I missed the boat when it came to India's ODI cricket madness. We moved abroad in the late 80s. When I left, my friends and I wanted to be Kapil, Kris or Sunil. When I returned, god was getting comfortable on his heavenly couch and all was right with a world I did not recognise. I had missed Sachin's opening batsman debut against New Zealand, the hullabaloo of the Hero Cup and other notable moments. So, I was interested in cricket, not any particular sportsman. Not even during the '96 World Cup. When India muffed it against Sri Lanka, I hurt for the team, not for a player.

Then came Dravid. And, personally, …

Let her go

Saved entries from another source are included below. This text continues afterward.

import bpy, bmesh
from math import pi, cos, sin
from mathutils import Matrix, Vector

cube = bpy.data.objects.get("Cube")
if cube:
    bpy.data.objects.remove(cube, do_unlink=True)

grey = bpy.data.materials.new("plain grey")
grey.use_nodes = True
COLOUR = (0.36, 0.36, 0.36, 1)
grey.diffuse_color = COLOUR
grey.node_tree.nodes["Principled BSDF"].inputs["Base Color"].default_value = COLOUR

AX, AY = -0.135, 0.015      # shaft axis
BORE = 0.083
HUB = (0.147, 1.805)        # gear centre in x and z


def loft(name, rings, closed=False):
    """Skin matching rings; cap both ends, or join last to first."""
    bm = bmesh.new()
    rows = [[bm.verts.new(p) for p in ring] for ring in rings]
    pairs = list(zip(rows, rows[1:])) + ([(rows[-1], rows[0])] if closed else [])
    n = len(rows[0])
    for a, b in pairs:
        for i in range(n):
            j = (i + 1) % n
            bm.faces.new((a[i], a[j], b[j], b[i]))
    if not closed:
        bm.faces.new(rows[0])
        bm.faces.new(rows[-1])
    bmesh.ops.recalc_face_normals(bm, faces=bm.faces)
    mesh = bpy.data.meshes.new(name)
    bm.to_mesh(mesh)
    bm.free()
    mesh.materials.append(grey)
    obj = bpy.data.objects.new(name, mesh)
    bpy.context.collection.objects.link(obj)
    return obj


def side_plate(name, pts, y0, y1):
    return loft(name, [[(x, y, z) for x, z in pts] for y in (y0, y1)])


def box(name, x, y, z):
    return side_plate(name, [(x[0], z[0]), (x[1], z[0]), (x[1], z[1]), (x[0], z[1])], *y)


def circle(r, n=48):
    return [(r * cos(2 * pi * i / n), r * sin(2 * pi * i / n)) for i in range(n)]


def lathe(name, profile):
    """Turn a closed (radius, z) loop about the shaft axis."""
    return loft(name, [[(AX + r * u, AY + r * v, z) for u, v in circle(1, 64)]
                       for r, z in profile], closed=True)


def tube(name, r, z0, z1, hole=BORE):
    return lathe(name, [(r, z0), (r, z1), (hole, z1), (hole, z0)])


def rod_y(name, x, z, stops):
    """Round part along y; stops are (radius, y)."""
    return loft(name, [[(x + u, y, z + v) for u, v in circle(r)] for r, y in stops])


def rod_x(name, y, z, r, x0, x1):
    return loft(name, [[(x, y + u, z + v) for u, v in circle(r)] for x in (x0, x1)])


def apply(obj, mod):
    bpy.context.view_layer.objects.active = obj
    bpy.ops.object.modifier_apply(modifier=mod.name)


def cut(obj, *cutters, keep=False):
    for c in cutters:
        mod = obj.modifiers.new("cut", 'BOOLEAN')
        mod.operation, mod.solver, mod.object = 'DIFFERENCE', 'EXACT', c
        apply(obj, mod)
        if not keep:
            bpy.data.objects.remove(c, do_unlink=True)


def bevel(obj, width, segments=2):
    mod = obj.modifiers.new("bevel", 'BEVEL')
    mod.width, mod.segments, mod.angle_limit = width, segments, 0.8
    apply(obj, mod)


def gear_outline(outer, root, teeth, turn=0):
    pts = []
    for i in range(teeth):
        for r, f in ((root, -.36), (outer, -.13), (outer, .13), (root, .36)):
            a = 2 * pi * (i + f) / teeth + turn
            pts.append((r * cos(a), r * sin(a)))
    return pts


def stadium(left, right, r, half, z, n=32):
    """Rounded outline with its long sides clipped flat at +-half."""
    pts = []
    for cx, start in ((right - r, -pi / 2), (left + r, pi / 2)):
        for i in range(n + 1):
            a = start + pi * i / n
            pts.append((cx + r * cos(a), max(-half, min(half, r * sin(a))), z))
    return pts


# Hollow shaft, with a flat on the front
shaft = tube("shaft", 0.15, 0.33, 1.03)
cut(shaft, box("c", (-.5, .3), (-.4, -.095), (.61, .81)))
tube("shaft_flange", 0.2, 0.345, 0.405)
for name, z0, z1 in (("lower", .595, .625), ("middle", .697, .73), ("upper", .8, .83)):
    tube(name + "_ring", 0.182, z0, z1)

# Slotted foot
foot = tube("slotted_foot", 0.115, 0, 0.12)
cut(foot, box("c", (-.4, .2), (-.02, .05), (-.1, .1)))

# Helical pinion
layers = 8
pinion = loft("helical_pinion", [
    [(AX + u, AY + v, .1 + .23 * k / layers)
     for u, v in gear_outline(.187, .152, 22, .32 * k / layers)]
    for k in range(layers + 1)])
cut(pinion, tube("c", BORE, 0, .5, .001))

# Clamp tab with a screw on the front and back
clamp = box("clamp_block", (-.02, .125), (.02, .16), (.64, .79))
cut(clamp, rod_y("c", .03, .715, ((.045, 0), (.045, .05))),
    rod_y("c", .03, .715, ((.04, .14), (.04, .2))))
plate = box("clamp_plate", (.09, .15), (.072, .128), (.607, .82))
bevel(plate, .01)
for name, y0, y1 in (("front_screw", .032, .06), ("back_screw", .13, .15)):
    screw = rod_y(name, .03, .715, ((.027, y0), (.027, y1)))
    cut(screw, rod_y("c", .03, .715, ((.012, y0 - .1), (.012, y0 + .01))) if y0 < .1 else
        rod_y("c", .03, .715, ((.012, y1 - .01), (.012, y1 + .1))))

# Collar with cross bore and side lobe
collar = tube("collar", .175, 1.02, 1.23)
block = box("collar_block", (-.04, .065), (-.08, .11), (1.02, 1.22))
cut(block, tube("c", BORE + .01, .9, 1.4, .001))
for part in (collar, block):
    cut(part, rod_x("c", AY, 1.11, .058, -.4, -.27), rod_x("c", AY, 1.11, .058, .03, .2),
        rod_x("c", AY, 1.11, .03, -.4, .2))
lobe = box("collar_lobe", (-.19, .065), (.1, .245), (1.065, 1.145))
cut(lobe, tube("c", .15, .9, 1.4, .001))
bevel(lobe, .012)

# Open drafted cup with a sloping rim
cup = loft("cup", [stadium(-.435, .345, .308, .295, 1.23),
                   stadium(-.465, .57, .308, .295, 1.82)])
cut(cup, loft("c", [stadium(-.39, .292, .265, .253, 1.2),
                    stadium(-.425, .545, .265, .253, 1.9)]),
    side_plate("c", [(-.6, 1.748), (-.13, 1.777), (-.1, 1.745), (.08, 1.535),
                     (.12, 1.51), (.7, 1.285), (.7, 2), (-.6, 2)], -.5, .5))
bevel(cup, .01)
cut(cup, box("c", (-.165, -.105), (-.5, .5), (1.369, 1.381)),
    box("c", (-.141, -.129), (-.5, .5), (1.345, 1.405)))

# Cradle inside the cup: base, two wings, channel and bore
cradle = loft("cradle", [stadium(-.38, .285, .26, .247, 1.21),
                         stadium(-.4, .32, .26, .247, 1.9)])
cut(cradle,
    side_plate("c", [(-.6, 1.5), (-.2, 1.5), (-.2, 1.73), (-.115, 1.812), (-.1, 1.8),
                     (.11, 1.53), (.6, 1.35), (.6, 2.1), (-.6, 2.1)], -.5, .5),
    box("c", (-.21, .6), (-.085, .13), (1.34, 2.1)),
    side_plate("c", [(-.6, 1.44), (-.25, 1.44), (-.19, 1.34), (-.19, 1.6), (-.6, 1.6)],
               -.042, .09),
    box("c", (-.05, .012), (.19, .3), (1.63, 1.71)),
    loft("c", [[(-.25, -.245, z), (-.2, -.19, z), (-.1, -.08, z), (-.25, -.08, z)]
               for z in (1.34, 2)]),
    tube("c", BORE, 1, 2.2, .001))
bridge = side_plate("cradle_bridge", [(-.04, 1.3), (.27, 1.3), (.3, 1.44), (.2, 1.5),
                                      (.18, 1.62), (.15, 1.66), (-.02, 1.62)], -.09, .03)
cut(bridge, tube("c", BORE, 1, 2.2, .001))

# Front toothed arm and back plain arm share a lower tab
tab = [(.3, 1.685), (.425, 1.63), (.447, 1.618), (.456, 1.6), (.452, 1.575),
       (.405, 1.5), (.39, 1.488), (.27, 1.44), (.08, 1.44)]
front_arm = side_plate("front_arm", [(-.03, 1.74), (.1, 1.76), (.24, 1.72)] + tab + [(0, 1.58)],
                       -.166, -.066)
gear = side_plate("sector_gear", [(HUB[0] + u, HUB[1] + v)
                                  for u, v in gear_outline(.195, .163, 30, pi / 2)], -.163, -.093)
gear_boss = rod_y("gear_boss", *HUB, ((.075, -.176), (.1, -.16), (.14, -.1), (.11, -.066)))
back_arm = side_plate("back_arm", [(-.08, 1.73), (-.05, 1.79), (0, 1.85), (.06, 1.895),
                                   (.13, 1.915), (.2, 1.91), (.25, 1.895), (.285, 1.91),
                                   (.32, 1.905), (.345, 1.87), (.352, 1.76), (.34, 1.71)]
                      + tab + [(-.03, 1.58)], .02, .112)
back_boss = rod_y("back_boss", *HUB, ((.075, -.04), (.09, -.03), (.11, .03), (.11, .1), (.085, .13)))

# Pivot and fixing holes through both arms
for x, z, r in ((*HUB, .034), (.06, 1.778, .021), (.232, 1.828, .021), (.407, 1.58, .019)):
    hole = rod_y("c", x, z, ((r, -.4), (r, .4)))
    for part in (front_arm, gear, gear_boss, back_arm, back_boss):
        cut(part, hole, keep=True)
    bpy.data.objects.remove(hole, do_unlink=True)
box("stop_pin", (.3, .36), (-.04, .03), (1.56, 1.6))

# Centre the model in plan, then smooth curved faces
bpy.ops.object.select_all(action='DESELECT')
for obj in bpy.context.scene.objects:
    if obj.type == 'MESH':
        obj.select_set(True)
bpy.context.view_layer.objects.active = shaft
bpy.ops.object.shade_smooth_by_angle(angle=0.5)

Have you noticed how we throw things out a lot more than before? Of course, city-dwellers like us have more, now that disposable incomes are the norm. Does it also allow us to dispose of things so easily? I was the object of much mirth/ridicule at work today because I wanted to get a golf umbrella repaired. One colleague wondered if it was worth the effort, another asked why I did not just buy a different one while others chuckled when they realised neither of these thoughts had occurred to me. I trudged off, wondering if they were right. What exactly was driving me to take the trouble?

I think back to to the 80s and living in my Thatha's (grandpa) house. Today's 'use-and-throw' culture would have shocked him to the core. The man was the epitome of prudence. Since we weren't exactly floating in doubloons, the family followed suit. Thatha wore the same watch for over 50 years. A small umbrella, bought by my mother with her first salary, was well on its way to becom…